- **Your instructions**
Only these lines, please: the first one of the records through the one containing "m.use_nodes = True", retyped exactly, both ends included and pictures omitted.

- **Information**
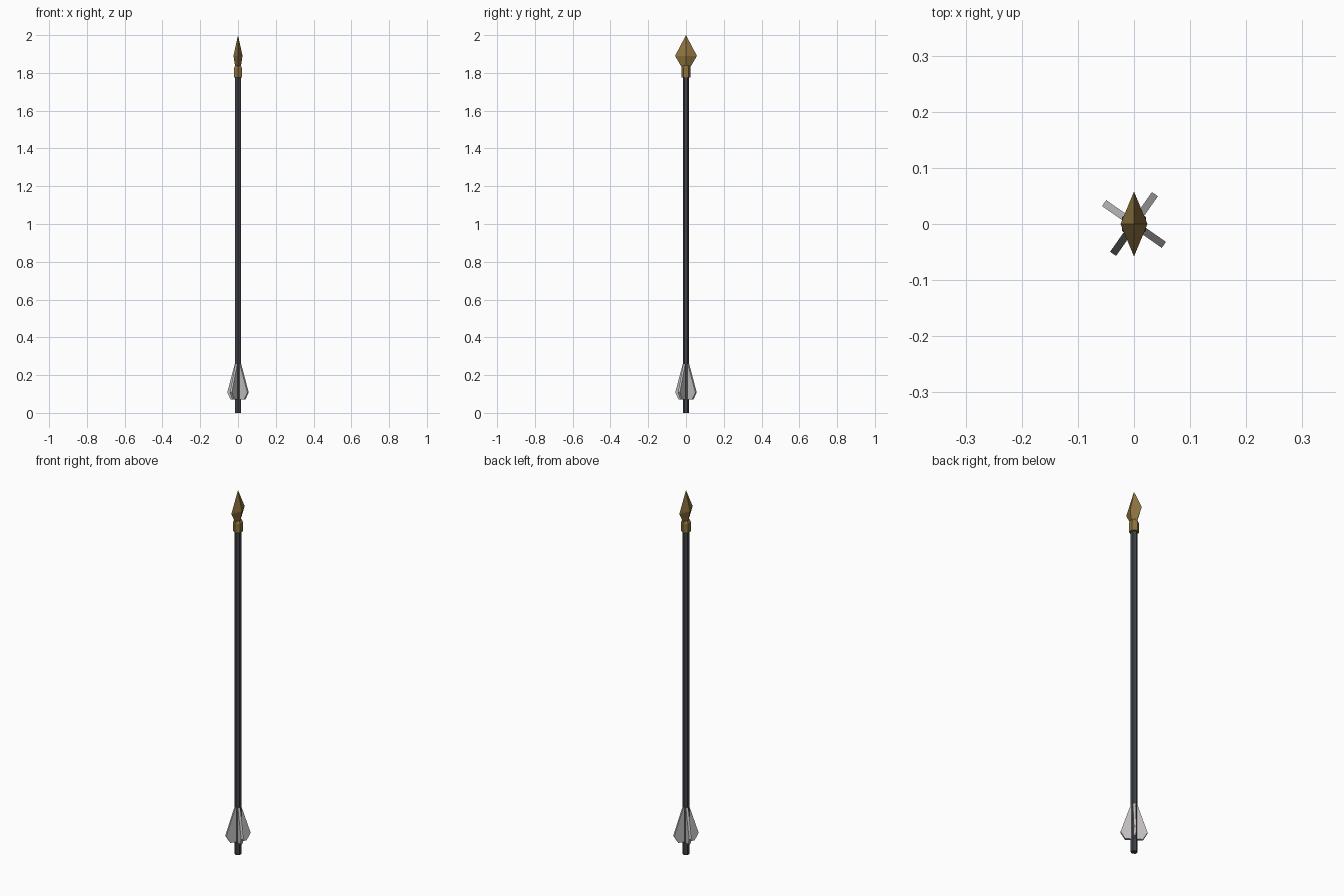
import bpy, bmesh, math
from mathutils import Matrix

if "Cube" in bpy.data.objects:
    bpy.data.objects.remove(bpy.data.objects["Cube"])

def material(name, rgb):
    m = bpy.data.materials.new(name)
    m.diffuse_color = (*rgb, 1)
    m.use_nodes = True
    m.node_tree.nodes["Principled BSDF"].inputs["Base Color"].default_value = m.diffuse_color
    return m

dark = material("dark_steel", (0.05, 0.055, 0.065))
bronze = material("bronze", (0.27, 0.175, 0.05))
feather = material("pale_grey", (0.55, 0.52, 0.53))

def finish(name, bm, mat):
    bmesh.ops.recalc_face_normals(bm, faces=bm.faces)
    me = bpy.data.meshes.new(name)
    bm.to_mesh(me)
    bm.free()
    me.materials.append(mat)
    ob = bpy.data.objects.new(name, me)
    bpy.context.collection.objects.link(ob)

def loft(name, rings, sides, mat, tip=None):
    """Stack of polygon rings (rx, ry, z) with corners on the y axis."""
    bm = bmesh.new()
    loops = []
    for rx, ry, z in rings:
        a = [2 * math.pi * i / sides for i in range(sides)]
        loops.append([bm.verts.new((rx * math.sin(t), ry * math.cos(t), z)) for t in a])
    for lo, hi in zip(loops, loops[1:]):
        for i in range(sides):
            j = (i + 1) % sides
            bm.faces.new((lo[i], lo[j], hi[j], hi[i]))
    bm.faces.new(loops[0])
    if tip is None:
        bm.faces.new(loops[-1])
    else:
        t = bm.verts.new((0, 0, tip))
        for i in range(sides):
            bm.faces.new((loops[-1][i], loops[-1][(i + 1) % sides], t))
    finish(name, bm, mat)

# Hexagonal shaft, socket and four-sided point
loft("shaft", [(0.017, 0.017, 0), (0.017, 0.017, 1.80)], 6, dark)
loft("head_socket", [(0.025, 0.025, 1.775), (0.025, 0.025, 1.825), (0.017, 0.019, 1.84)], 6, bronze)
loft("head_point", [(0.014, 0.02, 1.825), (0.024, 0.058, 1.89)], 4, bronze, tip=2.0)

# Four tail vanes, extruded from one profile
profile = [(0.005, 0.07), (0.043, 0.07), (0.065, 0.108), (0.016, 0.26), (0.005, 0.26)]
for k in range(4):
    bm = bmesh.new()
    f = bm.faces.new([bm.verts.new((r, -0.0065, z)) for r, z in profile])
    ext = bmesh.ops.extrude_face_region(bm, geom=[f])["geom"]
    bmesh.ops.translate(bm, vec=(0, 0.013, 0), verts=[v for v in ext if isinstance(v, bmesh.types.BMVert)])
    bm.transform(Matrix.Rotation(math.radians(55 + 90 * k), 4, 'Z'))
    finish(f"tail_vane_{k + 1}", bm, feather)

- **Expected output**
import bpy, bmesh, math
from mathutils import Matrix

if "Cube" in bpy.data.objects:
    bpy.data.objects.remove(bpy.data.objects["Cube"])

def material(name, rgb):
    m = bpy.data.materials.new(name)
    m.diffuse_color = (*rgb, 1)
    m.use_nodes = True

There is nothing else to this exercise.